“Frozen dinners are easy and convenient,” said Paula McIntyre, a Marshfield Clinic registered dietitian. “But you do need to read the nutrition label because not all are the best fit for you.”
What to look for on frozen food labels
When choosing a frozen dinner, each serving should meet these four nutritional guidelines:
- 200-350 calories
- 700 milligrams of sodium or less (if you have lower sodium restrictions, divide your daily limit by three)
- 4 grams of saturated fat or less
- 3 grams of fiber or more
Check the serving size. A small box doesn’t always mean the meal is one serving.
Beware of buzzwords like “natural,” “organic” and “healthy,” McIntyre said. They sound great, but check the nutrition label to make sure the meal meets your nutritional needs.
Top frozen food picks
Look for any of these meals when you’re in a rush. They meet the guidelines listed above.
“If you can’t find what you’re looking for, frozen fish and veggies are usually a safe bet,” McIntyre said.
Kashi Frozen Entrees Black Bean Mango
Nutrition information: 340 calories, 8 g fat (1 g saturated fat), 58 g carbohydrates, 8 g protein, 7 g fiber, 380 mg sodium
Lean Cuisine Butternut Squash Ravioli
Nutrition information: 260 calories, 7 g fat (2 g saturated fat), 40 g carbohydrates, 9 g protein, 5 g fiber, 580 mg sodium
Healthy Choice Chicken Pasta Primavera
Nutrition information: 220 calories, 2.5 g fat (.5 g saturated fat), 29 g carbohydrates, 20 g protein, 5 g fiber, 390 mg sodium
Smart Ones Pulled Pork and Black Beans
Nutrition information: 230 calories, 4 g fat (1.5 g saturated fat), 30 g carbohydrates, 19 g protein, 7 g fiber, 480 mg sodium
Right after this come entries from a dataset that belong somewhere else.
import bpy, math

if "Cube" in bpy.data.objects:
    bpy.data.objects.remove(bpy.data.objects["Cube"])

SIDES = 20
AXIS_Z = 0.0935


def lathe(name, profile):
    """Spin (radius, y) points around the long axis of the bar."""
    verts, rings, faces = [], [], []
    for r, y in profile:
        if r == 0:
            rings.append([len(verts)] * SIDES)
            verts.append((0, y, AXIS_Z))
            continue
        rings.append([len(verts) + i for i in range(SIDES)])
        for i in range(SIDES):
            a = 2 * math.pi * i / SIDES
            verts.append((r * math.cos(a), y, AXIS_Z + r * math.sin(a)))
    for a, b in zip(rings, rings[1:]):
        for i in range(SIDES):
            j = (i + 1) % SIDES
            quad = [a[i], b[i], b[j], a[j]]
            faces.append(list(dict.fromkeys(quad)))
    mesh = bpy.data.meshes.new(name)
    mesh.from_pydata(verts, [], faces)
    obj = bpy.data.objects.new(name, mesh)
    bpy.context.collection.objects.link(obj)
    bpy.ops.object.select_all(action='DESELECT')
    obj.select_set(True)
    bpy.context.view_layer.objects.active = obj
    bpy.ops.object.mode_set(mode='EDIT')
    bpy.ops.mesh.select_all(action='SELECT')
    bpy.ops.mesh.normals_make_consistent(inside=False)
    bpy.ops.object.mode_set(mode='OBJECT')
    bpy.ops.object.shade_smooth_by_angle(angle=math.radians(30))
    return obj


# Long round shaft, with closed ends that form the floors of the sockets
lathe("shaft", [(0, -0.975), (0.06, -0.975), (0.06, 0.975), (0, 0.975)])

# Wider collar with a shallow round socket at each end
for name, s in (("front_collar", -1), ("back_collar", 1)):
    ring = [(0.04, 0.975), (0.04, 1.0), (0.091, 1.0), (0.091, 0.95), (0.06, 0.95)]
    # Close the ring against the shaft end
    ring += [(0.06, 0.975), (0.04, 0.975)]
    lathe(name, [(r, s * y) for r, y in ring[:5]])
Kellogg’s Special K Flatbread Breakfast Sandwich – Egg, Spinach & Cheese Medley
Nutrition information: 170 calories, 7 g fat (3 g saturated fat), 21 g carbohydrates, 10 g protein, 3 g fiber, 600 mg sodium
Prepare frozen meals according to the package directions to prevent foodborne illness.
Add extra veggies and a side of fruit to make any frozen dinner a more filling and nutritious meal.
“You don’t want to be hungry shortly after you eat,” McIntyre said.